** What you have to do **
Within the entries below, find the portion that opens with the line containing "matrix=Matrix.Translation((AXIS_X, 0, 0)))" and closes with the line containing "bmesh.ops.recalc_face_normals(bm, faces=bm.faces[:])". Retype that portion exactly and only.

[[ Data supplied open ]]

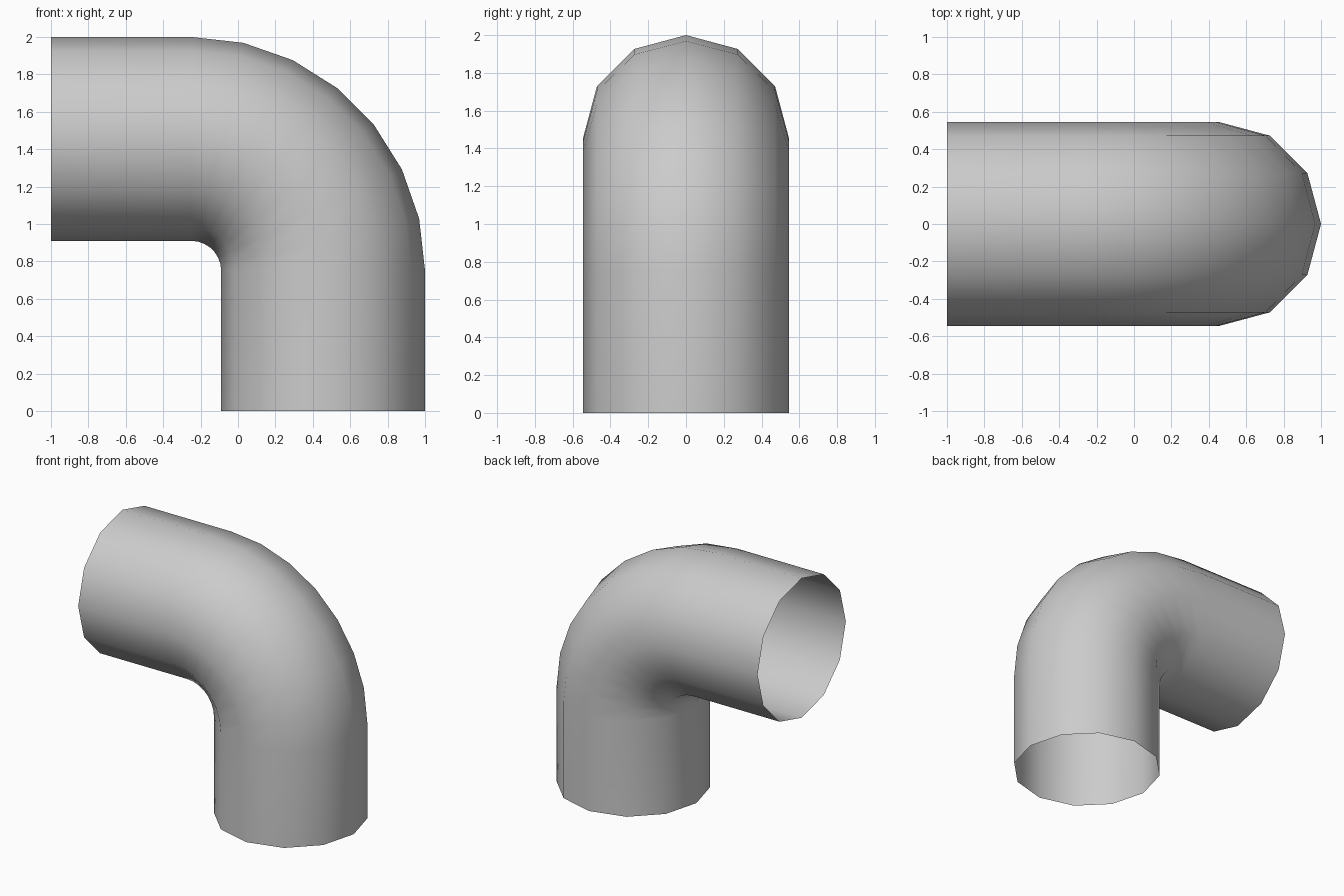
import bpy, bmesh
from math import radians
from mathutils import Matrix, Vector

cube = bpy.data.objects.get("Cube")
if cube:
    bpy.data.objects.remove(cube, do_unlink=True)

SIDES, BEND_STEPS = 12, 7
RADIUS = 0.545
AXIS_X = 1 - RADIUS                    # centre line of the upright pipe
BEND_CENTRE = Vector((-0.25, 0, 0.75))

# Plain grey finish
grey = bpy.data.materials.new("grey")
grey.use_nodes = True
colour = (0.6, 0.6, 0.6, 1)
grey.diffuse_color = colour
grey.node_tree.nodes["Principled BSDF"].inputs["Base Color"].default_value = colour

bm = bmesh.new()


def extrude(edges, offset):
    """Extend an open rim in a straight line and return the new rim."""
    geom = bmesh.ops.extrude_edge_only(bm, edges=edges)["geom"]
    verts = [g for g in geom if isinstance(g, bmesh.types.BMVert)]
    bmesh.ops.translate(bm, verts=verts, vec=offset)
    return [g for g in geom if isinstance(g, bmesh.types.BMEdge)]


# Upright pipe, open at the bottom
bmesh.ops.create_circle(bm, segments=SIDES, radius=RADIUS,
                        matrix=Matrix.Translation((AXIS_X, 0, 0)))
rim = extrude(bm.edges[:], (0, 0, BEND_CENTRE.z))

# Quarter bend from upright to level
last = bmesh.ops.spin(bm, geom=rim, cent=BEND_CENTRE, axis=(0, -1, 0),
                      angle=radians(90), steps=BEND_STEPS)["geom_last"]
rim = [g for g in last if isinstance(g, bmesh.types.BMEdge)]

# Level pipe, open at its far end
extrude(rim, (-1 - BEND_CENTRE.x, 0, 0))

bmesh.ops.remove_doubles(bm, verts=bm.verts[:], dist=0.0001)
bmesh.ops.recalc_face_normals(bm, faces=bm.faces[:])

# Make sure the outer skin faces away from the upright pipe's axis
low = min(bm.faces, key=lambda f: f.calc_center_median().z)
if low.normal.dot(low.calc_center_median() - Vector((AXIS_X, 0, 0))) < 0:
    bmesh.ops.reverse_faces(bm, faces=bm.faces[:])
for face in bm.faces:
    face.smooth = True

mesh = bpy.data.meshes.new("pipe_elbow")
bm.to_mesh(mesh)
bm.free()
mesh.materials.append(grey)
pipe = bpy.data.objects.new("pipe_elbow", mesh)
bpy.context.collection.objects.link(pipe)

[[ Data supplied closed ]]

** Answer to the exercise **
                        matrix=Matrix.Translation((AXIS_X, 0, 0)))
rim = extrude(bm.edges[:], (0, 0, BEND_CENTRE.z))

# Quarter bend from upright to level
last = bmesh.ops.spin(bm, geom=rim, cent=BEND_CENTRE, axis=(0, -1, 0),
                      angle=radians(90), steps=BEND_STEPS)["geom_last"]
rim = [g for g in last if isinstance(g, bmesh.types.BMEdge)]

# Level pipe, open at its far end
extrude(rim, (-1 - BEND_CENTRE.x, 0, 0))

bmesh.ops.remove_doubles(bm, verts=bm.verts[:], dist=0.0001)
bmesh.ops.recalc_face_normals(bm, faces=bm.faces[:])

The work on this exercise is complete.